Iterate, Marry, Kill
In the spring of 2015, a single social media post launched Crisis Text Line’s volume into the stratosphere. The post, in which a user of Crisis Text Line described our service as some of the best help they had received in their life, was viewed over one million times in 24 hours. Over the next month, our daily texter volume jumped 60%. On staff, our reaction was a mix of “Woohoo!” (to see our service reaching more people in need) and “Eek!” (to keep up with demand, we had to scale our capacity quickly).
To scale, companies have two options: hire or build. Most not-for-profits and foundations choose hiring, believing that people make impact, while data and tech make overhead. Many not-for-profits use tech as 21st century office buildings, rented digital shells in which people can make impact. At Crisis Text Line, we see products as vehicles. They accelerate our Crisis Counselors’ abilities. They allow them to help more texters in crisis: more accurately, with less effort. Products can provide guidance, or eliminate distractions, allowing our Crisis Counselors to focus on what they do best: talking to texters in crisis.
When we experienced that soaring volume, a staff member came up with a simple product idea to support our Crisis Counselors: sending them text reminders for their upcoming shifts. On the surface, it was an obvious win - Crisis Counselors are volunteers; they have busy lives of which crisis counseling is a small piece. Why not help them remember their weekly shift? Yet only a week after launching shift reminders, we decided to pull the product.
Pulling the product? Not that interesting: failure happens. What’s more interesting is how we knew, in less than a week, pulling the product was the right move. That was because of a product process we use at Crisis Text Line to hold products accountable. We call it Iterate, Marry, Kill.
Iterate, Marry, Kill (IMK) has three stages: (1) Define Success, (2) Measure Success, (3) Act (IMK).
1. Define Success. IMK is built on the idea that, for products, success is quantifiable. There’s a famous quote in statistics: “If you can’t measure it, it doesn’t exist.” In other words, if you don’t know if a product was successful, you don’t know if it’s worth anything. For our reminder product, we defined success as the percentage of Crisis Counselors taking their scheduled shifts after receiving the reminder. Agreeing on a definition of success before launching a product is critical; otherwise, what I call “builder’s syndrome” - the idea that “we keep it because we built it” - wins.
2. Measure Success. For any product, we evaluate success as soon as we have enough data - usually within two weeks. In the week after launching our reminder tool, the percentage of Crisis Counselors taking their scheduled shifts fell by 1%. Oof. However, what we walked away with was accountability, and accountability leads to action.

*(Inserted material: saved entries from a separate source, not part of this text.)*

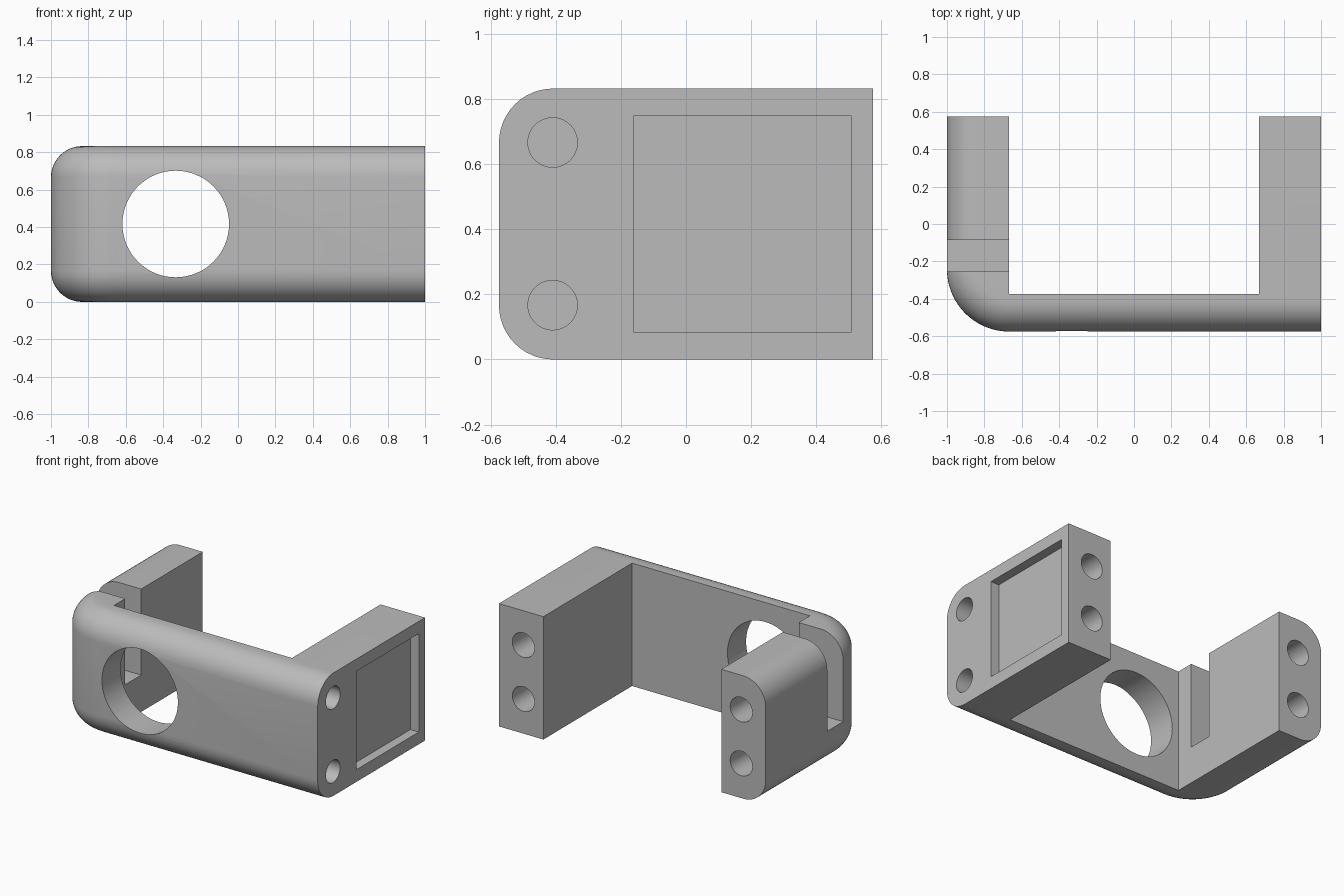
import bpy, bmesh, math
from mathutils import Matrix, Vector

old = bpy.data.objects.get("Cube")
if old:
    bpy.data.objects.remove(old)

HALF, DEPTH, HEIGHT = 1.0, 0.575, 0.833
ARM, WALL = 0.333, 0.2
INNER = HALF - ARM
FILLET = 0.167

grey = bpy.data.materials.new("light grey")
grey.use_nodes = True
grey.diffuse_color = (0.5, 0.5, 0.5, 1)
grey.node_tree.nodes["Principled BSDF"].inputs["Base Color"].default_value = (0.5, 0.5, 0.5, 1)


def make_object(name, bm):
    bmesh.ops.recalc_face_normals(bm, faces=bm.faces)
    mesh = bpy.data.meshes.new(name)
    bm.to_mesh(mesh)
    bm.free()
    mesh.materials.append(grey)
    obj = bpy.data.objects.new(name, mesh)
    bpy.context.collection.objects.link(obj)
    return obj


def box(name, low, high):
    low, high = Vector(low), Vector(high)
    bm = bmesh.new()
    bmesh.ops.create_cube(bm, size=1, matrix=Matrix.Translation((low + high) / 2)
                          @ Matrix.Diagonal((*(high - low), 1)))
    return make_object(name, bm)


def rod(name, centre, radius, length, axis):
    turn = Matrix.Rotation(math.pi / 2, 4, "Y" if axis == "X" else "X")
    bm = bmesh.new()
    bmesh.ops.create_cone(bm, cap_ends=True, segments=64, radius1=radius, radius2=radius,
                          depth=length, matrix=Matrix.Translation(centre) @ turn)
    return make_object(name, bm)


# Solid block: plan outline with one large rounded front corner
outline = [(HALF, -DEPTH), (HALF, DEPTH), (-HALF, DEPTH)]
for i in range(25):
    a = math.pi + i / 24 * math.pi / 2
    outline.append((-INNER + ARM * math.cos(a), ARM - DEPTH + ARM * math.sin(a)))
bm = bmesh.new()
base = bm.faces.new([bm.verts.new((x, y, 0)) for x, y in outline])
top = bmesh.ops.extrude_face_region(bm, geom=[base])["geom"]
bmesh.ops.translate(bm, vec=(0, 0, HEIGHT), verts=[v for v in top if isinstance(v, bmesh.types.BMVert)])
bmesh.ops.recalc_face_normals(bm, faces=bm.faces)

# Round the upper and lower rims along the front, the corner and the outer side
rim = []
for e in bm.edges:
    a, b = (v.co for v in e.verts)
    at_end = min(a.x, b.x) > HALF - 0.01 or min(a.y, b.y) > DEPTH - 0.01
    if abs(a.z - b.z) < 0.01 and not at_end:
        rim.append(e)
bmesh.ops.bevel(bm, geom=rim, offset=FILLET, offset_type="OFFSET", segments=12,
                profile=0.5, affect="EDGES", clamp_overlap=False)
bracket = make_object("bracket_body", bm)

# Cutters: inner space, arm slot, side pocket and front window
cutters = [
    box("inner_space", (-INNER, WALL - DEPTH, -1), (INNER, 1, 2)),
    box("arm_slot", (-1.2, -0.255, 0.25), (-0.5, -0.085, 2)),
    box("side_pocket", (HALF - 0.063, -0.16, 0.083), (1.2, 0.508, 0.75)),
    rod("front_window", (-0.333, -DEPTH, HEIGHT / 2), 0.285, 1, "Y"),
]
# Blind screw holes in the outer side and in both arm ends
for z in (0.167, 0.667):
    cutters.append(rod("side_hole", (HALF, -0.41, z), 0.076, 0.5, "X"))
for z in (0.235, 0.6):
    for x in (-0.817, 0.817):
        cutters.append(rod("end_hole", (x, DEPTH, z), 0.083, 0.8, "Y"))

bpy.context.view_layer.objects.active = bracket
for cutter in cutters:
    mod = bracket.modifiers.new("cut", "BOOLEAN")
    mod.operation = "DIFFERENCE"
    mod.solver = "EXACT"
    mod.object = cutter
    bpy.ops.object.modifier_apply(modifier=mod.name)
    bpy.data.objects.remove(cutter)

# Smooth curves, sharp edges
for obj in bpy.context.selected_objects:
    obj.select_set(False)
bracket.select_set(True)
bpy.ops.object.shade_smooth_by_angle(angle=math.radians(30))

3. Act. Data drives action. Depending on a product’s success, we can take three actions:
Iterate. The product is good, but could be better. This means we go back and build the next version of a product; there’s untapped value.
Marry. The product is perfect as is. No iteration needed.
Kill. The product failed. This was the case with our reminder product. But failure doesn’t have to be a bad thing. While successful products are gold, at Crisis Text Line, we treat failures as silver. Failures can be mined for learnings.
After killing shift reminders, we went back to the drawing board. Our next product aimed at boosting shift attendance was a winner: it drove up weekly rates by 10%. (More on that in a future post.) Ultimately, product-driven organizations measure success in cycle times: how fast can we roll out products, evaluate their success, and move on to the next build. Organizations thrive based on their cycle times. In periods of rapid growth, like we started to experience in 2015, and continue to experience now, fast product cycle times means keeping pace with the growth in demand from texters who need us in their moments of greatest crisis.
One more surprising benefit: it turns out our Crisis Counselors appreciate the speed that IMK gives our product process too. They don’t mind the failed products; what they care about is that we are constantly working to make their experience better. IMK is a product process that leads to constant improvement.
Bob Filbin is Chief Data Scientist at Crisis Text Line. He has written about using data to drive action for the Harvard Business Review and Medium, and was named one of the Chronicle of Philanthropy’s 40 Under 40 in 2016 who are making their mark in the nonprofit world.